Telling a story from the perspective of four girls in South Delhi, a short film about safety and health risks posed by poor sanitation came from a projects put together by Feminist Approach to Technology . The organisation seeks to empower girls and women with the tools needed to advocate for their communities, in this case hoping to help change the local sanitation situation. This video  was a finalist at the Youth Voices Adobe Aspire Awards .
Economic growth remains a priority for India’s government but, according to a Time Magazine report, 
Out of the world’s estimated 7 billion people, 6 billion have access to mobile phones. Far fewer — only 4.5 billion people — have access to working toilets.
Sub-par sanitation conditions negatively affect girls in particular, where girls may leave school if there are not sex segregated toilets (UNHCR ). But getting those who are most affected to explain the problem requires more than a report, and this is where an organisation like FAT steps in.
FAT’s tech centre  gives students the space to explore a variety of multimedia tools. The film was a collaboration with Voices of Women Media  to teach young women in the slum communities of South Delhi to utilize the power of media to address and question the poor conditions of public toilets in their communities, and empower them to demand better amenities from the local government. As Shambhavi Singh, FAT's Communications Associate, said
We want the girls to address issues such as the lack of safety, health and hygiene—which are a lack of basic human rights… In the long term, we hope these tools and skills will empower them to use media and laws such as the Right to Information Act  to ensure that their broader community get the full benefit of government programs meant for urban individuals with low socio-economic status.”
The training is part of a six-month project beginning this coming fall. There will be around 25 girls participating in the program, attending sessions twice a week. Each girl will create her own work focusing on the issue of the lack of toilets in their homes using photography, radio and video. The participants will then be allowed to choose if they wish to reveal their identities, or use actors and other techniques to stay anonymous. After creating their own works, participants will show the videos through in various organized screenings.
The tech center is doing more than just teaching girls how to use a camera, but they are also providing a space to advocate for themselves. Raising awareness around health, hygiene and safety of young girls in urban slums of India and how this affects women’s rights worldwide. VOW and FAT plan to build community support in order to put pressure on local government authorities to improve the condition of public toilets.

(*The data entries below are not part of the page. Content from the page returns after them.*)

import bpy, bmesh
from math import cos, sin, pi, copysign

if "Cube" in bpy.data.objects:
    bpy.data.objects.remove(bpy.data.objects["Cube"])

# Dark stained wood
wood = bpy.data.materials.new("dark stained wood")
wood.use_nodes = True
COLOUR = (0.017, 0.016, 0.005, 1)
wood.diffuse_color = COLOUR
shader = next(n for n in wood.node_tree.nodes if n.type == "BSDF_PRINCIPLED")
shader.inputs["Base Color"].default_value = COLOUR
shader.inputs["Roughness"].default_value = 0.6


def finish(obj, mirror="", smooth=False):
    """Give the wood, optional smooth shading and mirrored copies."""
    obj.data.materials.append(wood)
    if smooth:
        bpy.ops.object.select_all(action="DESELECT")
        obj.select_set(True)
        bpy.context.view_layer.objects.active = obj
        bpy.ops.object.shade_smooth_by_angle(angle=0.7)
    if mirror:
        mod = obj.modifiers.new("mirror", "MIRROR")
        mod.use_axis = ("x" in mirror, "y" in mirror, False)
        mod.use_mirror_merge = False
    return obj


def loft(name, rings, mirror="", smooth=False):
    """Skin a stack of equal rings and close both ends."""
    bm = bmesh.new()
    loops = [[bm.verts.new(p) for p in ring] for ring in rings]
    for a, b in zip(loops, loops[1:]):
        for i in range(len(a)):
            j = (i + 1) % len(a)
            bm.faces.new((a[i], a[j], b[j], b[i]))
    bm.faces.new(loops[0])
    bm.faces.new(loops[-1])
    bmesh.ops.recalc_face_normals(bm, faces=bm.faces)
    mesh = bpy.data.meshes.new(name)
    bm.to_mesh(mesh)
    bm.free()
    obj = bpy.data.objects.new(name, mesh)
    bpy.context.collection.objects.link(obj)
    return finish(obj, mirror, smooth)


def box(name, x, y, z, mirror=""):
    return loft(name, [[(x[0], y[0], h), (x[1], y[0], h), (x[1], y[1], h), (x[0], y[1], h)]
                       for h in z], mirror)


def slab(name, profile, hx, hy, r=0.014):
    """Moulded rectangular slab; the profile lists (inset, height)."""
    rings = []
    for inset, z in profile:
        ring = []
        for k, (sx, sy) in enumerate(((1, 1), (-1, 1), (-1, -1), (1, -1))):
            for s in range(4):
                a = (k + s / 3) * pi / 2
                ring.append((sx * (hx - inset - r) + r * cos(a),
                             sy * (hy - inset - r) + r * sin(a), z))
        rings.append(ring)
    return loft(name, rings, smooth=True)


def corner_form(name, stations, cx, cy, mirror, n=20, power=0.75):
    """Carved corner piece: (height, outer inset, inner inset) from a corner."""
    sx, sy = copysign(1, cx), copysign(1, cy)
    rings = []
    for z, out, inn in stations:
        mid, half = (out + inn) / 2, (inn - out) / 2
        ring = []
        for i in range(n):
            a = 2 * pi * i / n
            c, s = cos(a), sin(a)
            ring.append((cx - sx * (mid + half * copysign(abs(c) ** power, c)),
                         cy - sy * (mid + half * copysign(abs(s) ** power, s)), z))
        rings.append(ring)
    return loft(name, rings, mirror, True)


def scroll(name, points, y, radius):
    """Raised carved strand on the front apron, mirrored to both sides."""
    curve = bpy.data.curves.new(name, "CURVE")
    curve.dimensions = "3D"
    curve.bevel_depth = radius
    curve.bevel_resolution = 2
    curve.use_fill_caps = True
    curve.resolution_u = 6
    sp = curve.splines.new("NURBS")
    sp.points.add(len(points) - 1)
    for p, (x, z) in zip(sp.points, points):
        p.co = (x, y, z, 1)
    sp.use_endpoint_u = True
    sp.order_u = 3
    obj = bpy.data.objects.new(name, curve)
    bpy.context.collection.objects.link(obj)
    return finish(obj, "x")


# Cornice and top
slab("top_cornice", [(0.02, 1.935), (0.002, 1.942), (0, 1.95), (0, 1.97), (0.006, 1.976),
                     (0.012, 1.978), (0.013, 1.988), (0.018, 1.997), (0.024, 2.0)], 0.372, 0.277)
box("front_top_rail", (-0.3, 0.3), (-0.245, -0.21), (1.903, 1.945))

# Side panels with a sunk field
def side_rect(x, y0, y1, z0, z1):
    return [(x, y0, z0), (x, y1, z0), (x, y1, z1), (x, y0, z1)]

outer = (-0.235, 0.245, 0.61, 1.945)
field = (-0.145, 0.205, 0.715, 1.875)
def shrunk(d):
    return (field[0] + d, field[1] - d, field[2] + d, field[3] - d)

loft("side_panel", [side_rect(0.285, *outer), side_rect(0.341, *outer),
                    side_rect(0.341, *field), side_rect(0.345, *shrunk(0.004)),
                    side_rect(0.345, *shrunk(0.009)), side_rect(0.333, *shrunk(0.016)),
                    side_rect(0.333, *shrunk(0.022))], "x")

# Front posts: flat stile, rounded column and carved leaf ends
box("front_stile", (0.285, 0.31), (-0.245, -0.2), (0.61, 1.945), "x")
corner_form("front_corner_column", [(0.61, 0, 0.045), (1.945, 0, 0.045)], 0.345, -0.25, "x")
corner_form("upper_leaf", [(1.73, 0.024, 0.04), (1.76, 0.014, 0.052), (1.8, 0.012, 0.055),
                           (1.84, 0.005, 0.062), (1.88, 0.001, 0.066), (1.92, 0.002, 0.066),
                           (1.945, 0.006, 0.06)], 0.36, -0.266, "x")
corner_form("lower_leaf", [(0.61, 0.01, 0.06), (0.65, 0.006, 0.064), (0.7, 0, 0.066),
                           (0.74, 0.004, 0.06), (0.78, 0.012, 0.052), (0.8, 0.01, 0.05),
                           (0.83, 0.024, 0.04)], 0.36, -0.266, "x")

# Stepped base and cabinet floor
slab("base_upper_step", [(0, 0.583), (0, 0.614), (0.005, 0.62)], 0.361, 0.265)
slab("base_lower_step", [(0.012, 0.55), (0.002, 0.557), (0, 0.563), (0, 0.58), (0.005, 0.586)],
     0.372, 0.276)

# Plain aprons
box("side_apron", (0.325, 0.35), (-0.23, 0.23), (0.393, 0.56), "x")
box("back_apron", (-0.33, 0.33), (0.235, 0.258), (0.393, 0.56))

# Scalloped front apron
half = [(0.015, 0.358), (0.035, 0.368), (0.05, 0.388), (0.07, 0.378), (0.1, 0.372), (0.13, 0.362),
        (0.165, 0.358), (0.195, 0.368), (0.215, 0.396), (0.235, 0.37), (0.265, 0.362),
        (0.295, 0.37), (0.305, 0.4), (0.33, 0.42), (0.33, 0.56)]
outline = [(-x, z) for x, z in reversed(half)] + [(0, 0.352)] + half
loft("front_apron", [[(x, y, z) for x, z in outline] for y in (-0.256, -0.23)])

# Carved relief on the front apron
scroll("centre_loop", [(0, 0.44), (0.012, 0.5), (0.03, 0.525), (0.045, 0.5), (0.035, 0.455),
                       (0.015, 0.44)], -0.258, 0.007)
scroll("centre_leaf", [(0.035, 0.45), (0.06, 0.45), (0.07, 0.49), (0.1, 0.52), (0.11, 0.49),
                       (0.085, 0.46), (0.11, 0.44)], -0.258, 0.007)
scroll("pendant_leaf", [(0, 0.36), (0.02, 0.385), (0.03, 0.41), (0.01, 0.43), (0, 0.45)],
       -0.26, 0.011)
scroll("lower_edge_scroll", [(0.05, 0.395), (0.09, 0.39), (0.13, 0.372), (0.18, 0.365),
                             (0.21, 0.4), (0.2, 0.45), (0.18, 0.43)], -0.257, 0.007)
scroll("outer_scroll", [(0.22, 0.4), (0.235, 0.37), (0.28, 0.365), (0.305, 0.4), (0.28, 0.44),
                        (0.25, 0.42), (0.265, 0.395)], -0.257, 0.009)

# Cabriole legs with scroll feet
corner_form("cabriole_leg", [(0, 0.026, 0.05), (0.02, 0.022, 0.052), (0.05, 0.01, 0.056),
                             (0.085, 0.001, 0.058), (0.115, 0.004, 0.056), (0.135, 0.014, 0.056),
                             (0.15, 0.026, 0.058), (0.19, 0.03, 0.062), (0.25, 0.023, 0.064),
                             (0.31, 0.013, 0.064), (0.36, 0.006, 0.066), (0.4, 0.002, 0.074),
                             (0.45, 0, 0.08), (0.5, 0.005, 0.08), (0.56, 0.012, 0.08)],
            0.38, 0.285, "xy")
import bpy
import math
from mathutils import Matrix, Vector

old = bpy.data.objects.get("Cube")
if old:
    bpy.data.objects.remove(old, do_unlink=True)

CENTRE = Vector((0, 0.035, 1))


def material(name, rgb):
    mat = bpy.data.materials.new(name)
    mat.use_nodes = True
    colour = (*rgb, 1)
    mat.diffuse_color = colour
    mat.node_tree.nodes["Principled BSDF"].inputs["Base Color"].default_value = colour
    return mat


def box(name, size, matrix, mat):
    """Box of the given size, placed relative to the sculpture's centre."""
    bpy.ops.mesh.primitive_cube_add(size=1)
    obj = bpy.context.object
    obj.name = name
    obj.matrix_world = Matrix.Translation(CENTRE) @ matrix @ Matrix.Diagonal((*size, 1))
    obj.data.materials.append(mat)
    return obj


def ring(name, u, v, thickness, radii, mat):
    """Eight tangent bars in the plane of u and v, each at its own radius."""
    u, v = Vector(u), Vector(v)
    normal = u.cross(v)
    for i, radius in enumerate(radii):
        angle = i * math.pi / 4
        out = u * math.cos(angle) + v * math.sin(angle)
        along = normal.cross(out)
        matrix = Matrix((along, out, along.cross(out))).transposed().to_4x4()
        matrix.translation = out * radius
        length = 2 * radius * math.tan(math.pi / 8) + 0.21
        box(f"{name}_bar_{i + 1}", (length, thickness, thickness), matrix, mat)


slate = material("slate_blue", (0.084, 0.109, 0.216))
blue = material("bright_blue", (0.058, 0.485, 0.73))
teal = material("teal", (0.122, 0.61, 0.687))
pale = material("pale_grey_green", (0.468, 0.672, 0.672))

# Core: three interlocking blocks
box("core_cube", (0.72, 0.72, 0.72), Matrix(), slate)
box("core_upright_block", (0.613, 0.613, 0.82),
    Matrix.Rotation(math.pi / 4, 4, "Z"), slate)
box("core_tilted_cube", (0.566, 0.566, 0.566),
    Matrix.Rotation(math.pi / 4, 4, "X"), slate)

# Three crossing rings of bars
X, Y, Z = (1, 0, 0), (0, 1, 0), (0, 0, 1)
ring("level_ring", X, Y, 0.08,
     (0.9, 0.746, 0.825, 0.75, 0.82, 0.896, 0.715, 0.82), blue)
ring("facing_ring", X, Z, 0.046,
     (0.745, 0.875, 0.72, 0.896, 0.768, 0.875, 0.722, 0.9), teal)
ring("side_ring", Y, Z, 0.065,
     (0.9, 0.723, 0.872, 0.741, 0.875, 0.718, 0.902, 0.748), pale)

“We hope to change the situation by organizing the screenings in the community area and other major forums in Delhi,” says Singh, where the plan is also to engage the municipalities and local governments and submit RTIs (Right to Information petitions) in order to make local government bodies accountable.